* _WORK INSTRUCTIONS_:
Line filter on the word "name": copy each matching line from the entries.

Collected data
---

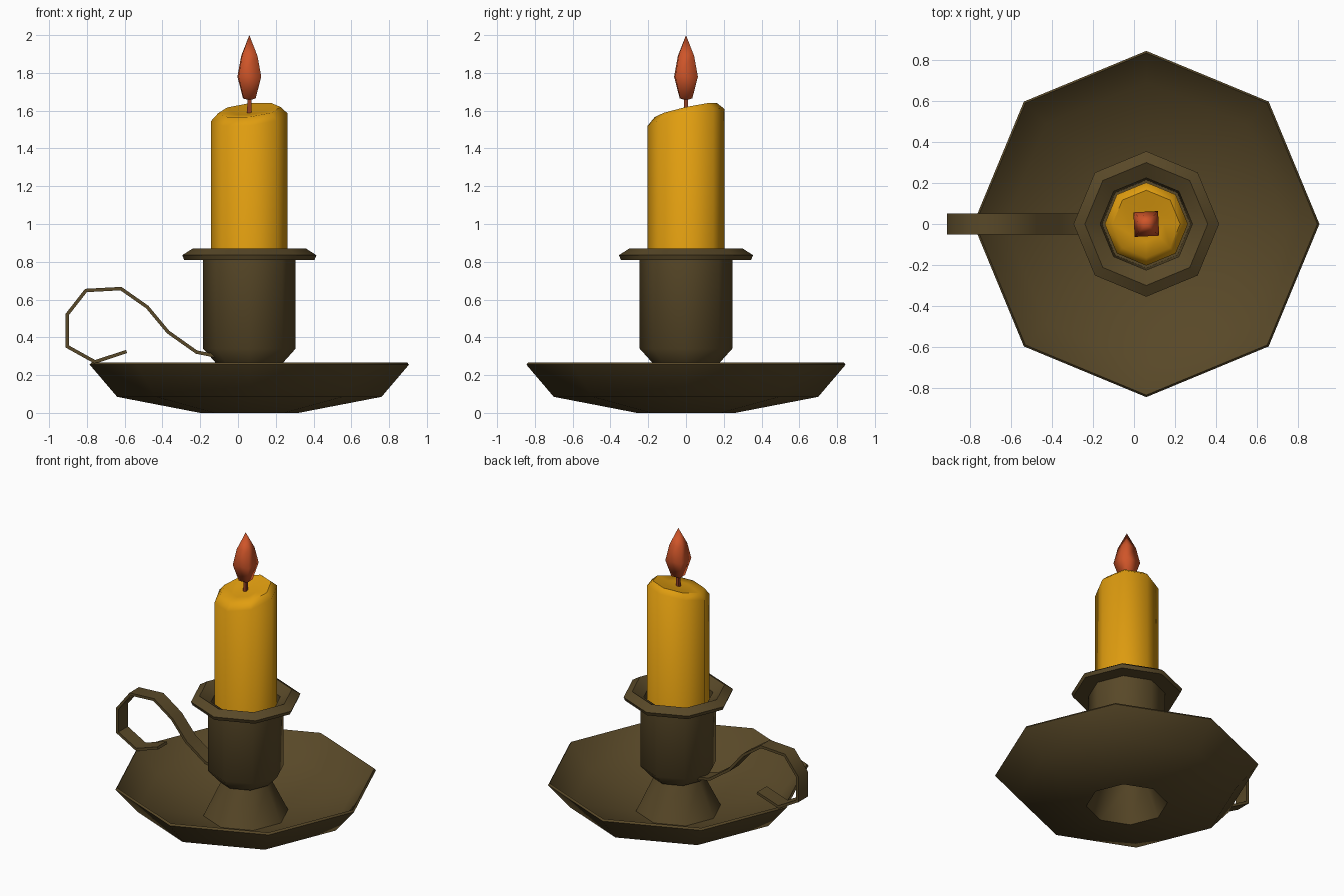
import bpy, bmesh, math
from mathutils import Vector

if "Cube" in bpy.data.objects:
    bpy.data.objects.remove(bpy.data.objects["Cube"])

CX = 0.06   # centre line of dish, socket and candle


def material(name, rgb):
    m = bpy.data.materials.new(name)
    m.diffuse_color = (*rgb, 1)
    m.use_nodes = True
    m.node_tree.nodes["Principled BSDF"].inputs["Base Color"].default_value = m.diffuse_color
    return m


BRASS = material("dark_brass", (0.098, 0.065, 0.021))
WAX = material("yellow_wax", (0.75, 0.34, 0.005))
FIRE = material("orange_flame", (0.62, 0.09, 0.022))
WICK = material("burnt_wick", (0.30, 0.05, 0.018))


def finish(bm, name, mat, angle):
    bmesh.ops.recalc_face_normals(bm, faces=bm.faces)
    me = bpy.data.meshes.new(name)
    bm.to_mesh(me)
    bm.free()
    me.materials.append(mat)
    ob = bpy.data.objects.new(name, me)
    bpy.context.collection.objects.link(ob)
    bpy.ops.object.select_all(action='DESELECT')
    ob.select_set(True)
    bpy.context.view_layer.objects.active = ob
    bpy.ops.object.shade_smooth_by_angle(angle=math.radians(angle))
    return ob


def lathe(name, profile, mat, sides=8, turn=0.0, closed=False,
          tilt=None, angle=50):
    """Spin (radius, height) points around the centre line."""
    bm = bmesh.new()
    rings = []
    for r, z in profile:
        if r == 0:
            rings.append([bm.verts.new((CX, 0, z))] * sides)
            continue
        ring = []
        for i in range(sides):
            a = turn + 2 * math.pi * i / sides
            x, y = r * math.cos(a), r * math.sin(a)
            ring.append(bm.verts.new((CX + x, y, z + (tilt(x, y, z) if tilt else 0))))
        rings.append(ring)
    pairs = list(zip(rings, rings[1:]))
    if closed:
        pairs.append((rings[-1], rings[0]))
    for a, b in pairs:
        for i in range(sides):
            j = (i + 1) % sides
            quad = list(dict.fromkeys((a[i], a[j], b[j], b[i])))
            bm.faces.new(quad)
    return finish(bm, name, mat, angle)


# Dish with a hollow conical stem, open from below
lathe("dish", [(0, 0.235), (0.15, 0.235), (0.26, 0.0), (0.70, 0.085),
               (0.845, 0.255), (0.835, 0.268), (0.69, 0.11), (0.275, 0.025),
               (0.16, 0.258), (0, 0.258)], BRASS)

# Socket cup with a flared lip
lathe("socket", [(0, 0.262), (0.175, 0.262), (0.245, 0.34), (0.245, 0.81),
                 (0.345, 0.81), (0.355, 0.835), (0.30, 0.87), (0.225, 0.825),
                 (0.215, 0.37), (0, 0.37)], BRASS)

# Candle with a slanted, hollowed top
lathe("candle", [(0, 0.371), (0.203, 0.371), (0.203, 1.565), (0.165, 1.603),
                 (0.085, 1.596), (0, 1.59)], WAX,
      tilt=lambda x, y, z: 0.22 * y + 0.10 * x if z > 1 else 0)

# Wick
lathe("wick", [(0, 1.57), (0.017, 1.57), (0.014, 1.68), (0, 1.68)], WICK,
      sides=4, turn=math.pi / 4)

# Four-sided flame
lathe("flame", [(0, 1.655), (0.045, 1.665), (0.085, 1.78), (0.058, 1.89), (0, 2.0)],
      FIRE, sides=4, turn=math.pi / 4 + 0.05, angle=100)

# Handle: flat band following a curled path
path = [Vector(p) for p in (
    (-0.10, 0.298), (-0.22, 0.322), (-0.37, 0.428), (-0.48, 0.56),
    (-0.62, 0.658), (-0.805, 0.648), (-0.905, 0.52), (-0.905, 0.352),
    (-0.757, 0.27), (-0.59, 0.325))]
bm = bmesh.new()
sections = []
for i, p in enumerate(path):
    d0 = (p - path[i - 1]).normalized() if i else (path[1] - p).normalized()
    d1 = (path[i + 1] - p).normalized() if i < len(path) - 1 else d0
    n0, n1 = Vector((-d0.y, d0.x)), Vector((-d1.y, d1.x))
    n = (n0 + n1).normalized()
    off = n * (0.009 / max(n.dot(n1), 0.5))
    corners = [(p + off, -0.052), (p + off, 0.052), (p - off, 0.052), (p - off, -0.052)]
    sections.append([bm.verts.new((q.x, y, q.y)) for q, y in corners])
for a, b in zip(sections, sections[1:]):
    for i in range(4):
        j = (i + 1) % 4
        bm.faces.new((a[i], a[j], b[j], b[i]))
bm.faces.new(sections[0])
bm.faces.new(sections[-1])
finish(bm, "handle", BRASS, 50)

---

* _WRITTEN SOLUTION_:
def material(name, rgb):
    m = bpy.data.materials.new(name)
def finish(bm, name, mat, angle):
    me = bpy.data.meshes.new(name)
    ob = bpy.data.objects.new(name, me)
def lathe(name, profile, mat, sides=8, turn=0.0, closed=False,
    return finish(bm, name, mat, angle)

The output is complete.